Input Block Start
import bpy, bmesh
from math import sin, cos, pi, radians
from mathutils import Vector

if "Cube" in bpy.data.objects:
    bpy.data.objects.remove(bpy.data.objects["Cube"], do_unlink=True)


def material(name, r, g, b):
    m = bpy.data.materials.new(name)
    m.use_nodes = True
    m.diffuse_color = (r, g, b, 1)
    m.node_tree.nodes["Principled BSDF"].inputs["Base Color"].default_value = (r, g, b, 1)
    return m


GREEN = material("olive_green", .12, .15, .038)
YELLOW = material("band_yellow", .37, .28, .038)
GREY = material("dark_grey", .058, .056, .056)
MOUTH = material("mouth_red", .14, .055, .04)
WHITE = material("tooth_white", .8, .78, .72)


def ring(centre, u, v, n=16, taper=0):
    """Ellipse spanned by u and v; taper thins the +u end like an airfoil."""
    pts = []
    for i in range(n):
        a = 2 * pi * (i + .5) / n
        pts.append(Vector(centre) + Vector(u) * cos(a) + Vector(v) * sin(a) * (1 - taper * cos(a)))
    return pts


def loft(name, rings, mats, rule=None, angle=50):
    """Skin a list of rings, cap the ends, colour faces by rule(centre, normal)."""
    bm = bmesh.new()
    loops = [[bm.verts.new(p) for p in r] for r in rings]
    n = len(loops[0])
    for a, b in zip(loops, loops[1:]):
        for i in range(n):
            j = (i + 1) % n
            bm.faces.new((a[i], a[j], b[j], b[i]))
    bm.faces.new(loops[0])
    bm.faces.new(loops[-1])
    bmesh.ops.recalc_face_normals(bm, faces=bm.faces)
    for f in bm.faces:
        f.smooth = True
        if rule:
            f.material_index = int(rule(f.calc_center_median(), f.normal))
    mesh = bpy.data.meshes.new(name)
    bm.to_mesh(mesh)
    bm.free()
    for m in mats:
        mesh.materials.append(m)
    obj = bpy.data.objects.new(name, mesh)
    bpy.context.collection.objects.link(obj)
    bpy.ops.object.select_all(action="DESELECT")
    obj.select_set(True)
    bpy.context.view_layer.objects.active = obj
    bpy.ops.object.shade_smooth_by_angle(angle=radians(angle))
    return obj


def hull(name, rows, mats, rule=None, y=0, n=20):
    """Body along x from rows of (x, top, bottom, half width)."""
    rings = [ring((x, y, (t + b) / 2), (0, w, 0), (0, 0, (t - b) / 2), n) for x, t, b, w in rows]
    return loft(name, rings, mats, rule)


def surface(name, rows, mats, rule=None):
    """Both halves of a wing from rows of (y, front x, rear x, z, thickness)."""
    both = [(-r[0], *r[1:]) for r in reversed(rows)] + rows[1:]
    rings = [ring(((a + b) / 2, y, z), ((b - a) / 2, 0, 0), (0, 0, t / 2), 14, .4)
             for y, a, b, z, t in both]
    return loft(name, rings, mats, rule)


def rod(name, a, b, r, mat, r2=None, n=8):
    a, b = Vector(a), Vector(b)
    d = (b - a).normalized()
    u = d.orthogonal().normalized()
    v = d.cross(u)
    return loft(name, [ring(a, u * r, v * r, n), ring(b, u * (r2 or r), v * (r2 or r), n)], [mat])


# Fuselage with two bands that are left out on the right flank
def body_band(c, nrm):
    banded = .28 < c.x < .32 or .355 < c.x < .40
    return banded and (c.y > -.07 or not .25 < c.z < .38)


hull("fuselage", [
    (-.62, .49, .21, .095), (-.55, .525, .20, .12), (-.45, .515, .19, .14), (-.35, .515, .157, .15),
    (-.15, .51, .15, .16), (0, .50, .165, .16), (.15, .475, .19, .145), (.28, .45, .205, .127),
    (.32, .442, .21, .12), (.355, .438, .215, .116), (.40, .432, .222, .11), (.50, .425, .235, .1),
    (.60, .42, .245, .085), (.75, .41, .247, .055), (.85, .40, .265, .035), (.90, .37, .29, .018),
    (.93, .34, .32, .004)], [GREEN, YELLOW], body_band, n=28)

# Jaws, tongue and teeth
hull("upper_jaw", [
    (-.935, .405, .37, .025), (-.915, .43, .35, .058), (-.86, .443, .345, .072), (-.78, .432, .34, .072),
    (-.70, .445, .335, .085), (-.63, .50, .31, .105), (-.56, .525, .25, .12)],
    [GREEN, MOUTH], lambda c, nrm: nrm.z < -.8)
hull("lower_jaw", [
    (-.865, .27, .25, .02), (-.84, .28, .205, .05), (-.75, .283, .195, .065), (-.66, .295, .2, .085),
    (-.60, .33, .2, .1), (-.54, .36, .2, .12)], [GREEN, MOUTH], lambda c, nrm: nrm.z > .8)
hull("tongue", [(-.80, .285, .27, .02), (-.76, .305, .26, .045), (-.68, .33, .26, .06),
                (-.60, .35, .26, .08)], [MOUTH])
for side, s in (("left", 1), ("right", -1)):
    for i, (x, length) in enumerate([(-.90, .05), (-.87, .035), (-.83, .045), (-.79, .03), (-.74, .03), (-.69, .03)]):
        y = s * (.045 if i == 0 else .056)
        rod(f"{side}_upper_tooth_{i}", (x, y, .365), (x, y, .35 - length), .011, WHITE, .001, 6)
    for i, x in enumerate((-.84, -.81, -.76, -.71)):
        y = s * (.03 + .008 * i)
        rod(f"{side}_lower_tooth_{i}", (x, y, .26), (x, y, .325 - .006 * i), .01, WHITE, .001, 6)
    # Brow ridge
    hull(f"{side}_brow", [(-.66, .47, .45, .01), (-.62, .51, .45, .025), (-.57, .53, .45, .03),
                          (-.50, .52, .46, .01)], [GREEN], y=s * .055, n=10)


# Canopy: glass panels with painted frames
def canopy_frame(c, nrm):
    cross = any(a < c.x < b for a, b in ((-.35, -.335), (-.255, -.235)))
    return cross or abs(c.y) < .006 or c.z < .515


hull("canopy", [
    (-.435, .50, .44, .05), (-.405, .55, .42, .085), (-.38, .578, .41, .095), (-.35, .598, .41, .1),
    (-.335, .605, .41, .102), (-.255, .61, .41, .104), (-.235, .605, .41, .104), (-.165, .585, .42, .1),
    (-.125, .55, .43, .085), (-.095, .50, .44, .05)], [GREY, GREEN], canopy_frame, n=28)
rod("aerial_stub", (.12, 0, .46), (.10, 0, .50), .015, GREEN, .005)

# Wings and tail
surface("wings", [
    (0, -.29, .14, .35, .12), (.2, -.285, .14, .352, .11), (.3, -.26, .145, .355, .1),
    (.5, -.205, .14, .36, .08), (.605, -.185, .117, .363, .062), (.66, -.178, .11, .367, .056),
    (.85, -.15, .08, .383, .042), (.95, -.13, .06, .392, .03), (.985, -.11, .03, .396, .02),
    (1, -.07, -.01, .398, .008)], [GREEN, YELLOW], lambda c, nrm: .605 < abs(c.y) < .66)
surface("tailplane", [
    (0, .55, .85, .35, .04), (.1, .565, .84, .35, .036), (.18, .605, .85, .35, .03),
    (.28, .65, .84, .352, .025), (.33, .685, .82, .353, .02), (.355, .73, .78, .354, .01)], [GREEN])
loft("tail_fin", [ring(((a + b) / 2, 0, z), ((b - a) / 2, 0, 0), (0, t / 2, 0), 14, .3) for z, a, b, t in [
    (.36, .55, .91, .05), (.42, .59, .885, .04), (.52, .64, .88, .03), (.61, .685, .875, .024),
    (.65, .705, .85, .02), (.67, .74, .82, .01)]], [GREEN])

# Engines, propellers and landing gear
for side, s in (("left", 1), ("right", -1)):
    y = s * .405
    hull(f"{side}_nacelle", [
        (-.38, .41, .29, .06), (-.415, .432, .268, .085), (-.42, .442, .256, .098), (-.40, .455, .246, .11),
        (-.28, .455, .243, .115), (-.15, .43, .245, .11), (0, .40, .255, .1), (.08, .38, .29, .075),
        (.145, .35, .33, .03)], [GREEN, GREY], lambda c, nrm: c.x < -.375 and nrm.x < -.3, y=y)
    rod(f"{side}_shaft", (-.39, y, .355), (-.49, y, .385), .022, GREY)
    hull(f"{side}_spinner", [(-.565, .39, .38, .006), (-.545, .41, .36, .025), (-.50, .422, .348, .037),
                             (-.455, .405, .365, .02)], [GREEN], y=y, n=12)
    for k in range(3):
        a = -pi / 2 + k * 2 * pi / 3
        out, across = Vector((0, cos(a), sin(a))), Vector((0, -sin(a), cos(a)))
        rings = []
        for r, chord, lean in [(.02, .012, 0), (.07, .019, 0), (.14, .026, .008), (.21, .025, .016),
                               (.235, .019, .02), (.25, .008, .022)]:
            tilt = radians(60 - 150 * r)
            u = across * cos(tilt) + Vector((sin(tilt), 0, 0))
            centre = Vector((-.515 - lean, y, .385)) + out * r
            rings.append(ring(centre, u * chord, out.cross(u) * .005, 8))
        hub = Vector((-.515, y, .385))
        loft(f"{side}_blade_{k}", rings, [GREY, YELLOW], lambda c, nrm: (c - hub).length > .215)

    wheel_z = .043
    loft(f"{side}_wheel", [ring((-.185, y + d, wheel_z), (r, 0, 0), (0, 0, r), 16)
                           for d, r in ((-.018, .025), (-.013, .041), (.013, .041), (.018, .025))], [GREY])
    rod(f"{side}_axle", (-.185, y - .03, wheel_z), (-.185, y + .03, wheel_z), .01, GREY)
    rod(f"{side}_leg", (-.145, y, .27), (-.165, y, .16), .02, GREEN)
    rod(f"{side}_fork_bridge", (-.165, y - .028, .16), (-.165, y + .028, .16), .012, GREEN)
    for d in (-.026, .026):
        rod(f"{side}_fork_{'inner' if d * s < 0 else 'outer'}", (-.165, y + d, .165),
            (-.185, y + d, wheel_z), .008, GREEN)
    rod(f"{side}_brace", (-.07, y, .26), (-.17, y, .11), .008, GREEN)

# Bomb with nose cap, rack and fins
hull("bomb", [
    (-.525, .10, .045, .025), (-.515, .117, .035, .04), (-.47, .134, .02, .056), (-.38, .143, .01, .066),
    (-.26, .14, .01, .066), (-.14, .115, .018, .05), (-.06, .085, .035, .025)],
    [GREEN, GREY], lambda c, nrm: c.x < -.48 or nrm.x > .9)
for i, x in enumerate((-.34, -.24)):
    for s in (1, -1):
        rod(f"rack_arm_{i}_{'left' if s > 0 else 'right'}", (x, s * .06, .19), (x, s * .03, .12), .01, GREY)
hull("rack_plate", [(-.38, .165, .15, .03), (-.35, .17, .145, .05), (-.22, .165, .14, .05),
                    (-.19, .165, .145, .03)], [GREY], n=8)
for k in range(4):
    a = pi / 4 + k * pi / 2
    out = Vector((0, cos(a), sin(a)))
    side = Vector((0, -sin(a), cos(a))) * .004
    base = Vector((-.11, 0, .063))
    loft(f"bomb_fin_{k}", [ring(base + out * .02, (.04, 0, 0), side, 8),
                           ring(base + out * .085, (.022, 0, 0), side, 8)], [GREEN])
Input Block End
#### Your task:
Copy the entries above exactly, but only from the line holding "tilt = radians(60 - 150 * r)" through the line holding "[GREEN, GREY], lambda c, nrm: c.x < -.48", both included.

#### Answer space:
            tilt = radians(60 - 150 * r)
            u = across * cos(tilt) + Vector((sin(tilt), 0, 0))
            centre = Vector((-.515 - lean, y, .385)) + out * r
            rings.append(ring(centre, u * chord, out.cross(u) * .005, 8))
        hub = Vector((-.515, y, .385))
        loft(f"{side}_blade_{k}", rings, [GREY, YELLOW], lambda c, nrm: (c - hub).length > .215)

    wheel_z = .043
    loft(f"{side}_wheel", [ring((-.185, y + d, wheel_z), (r, 0, 0), (0, 0, r), 16)
                           for d, r in ((-.018, .025), (-.013, .041), (.013, .041), (.018, .025))], [GREY])
    rod(f"{side}_axle", (-.185, y - .03, wheel_z), (-.185, y + .03, wheel_z), .01, GREY)
    rod(f"{side}_leg", (-.145, y, .27), (-.165, y, .16), .02, GREEN)
    rod(f"{side}_fork_bridge", (-.165, y - .028, .16), (-.165, y + .028, .16), .012, GREEN)
    for d in (-.026, .026):
        rod(f"{side}_fork_{'inner' if d * s < 0 else 'outer'}", (-.165, y + d, .165),
            (-.185, y + d, wheel_z), .008, GREEN)
    rod(f"{side}_brace", (-.07, y, .26), (-.17, y, .11), .008, GREEN)

# Bomb with nose cap, rack and fins
hull("bomb", [
    (-.525, .10, .045, .025), (-.515, .117, .035, .04), (-.47, .134, .02, .056), (-.38, .143, .01, .066),
    (-.26, .14, .01, .066), (-.14, .115, .018, .05), (-.06, .085, .035, .025)],
    [GREEN, GREY], lambda c, nrm: c.x < -.48 or nrm.x > .9)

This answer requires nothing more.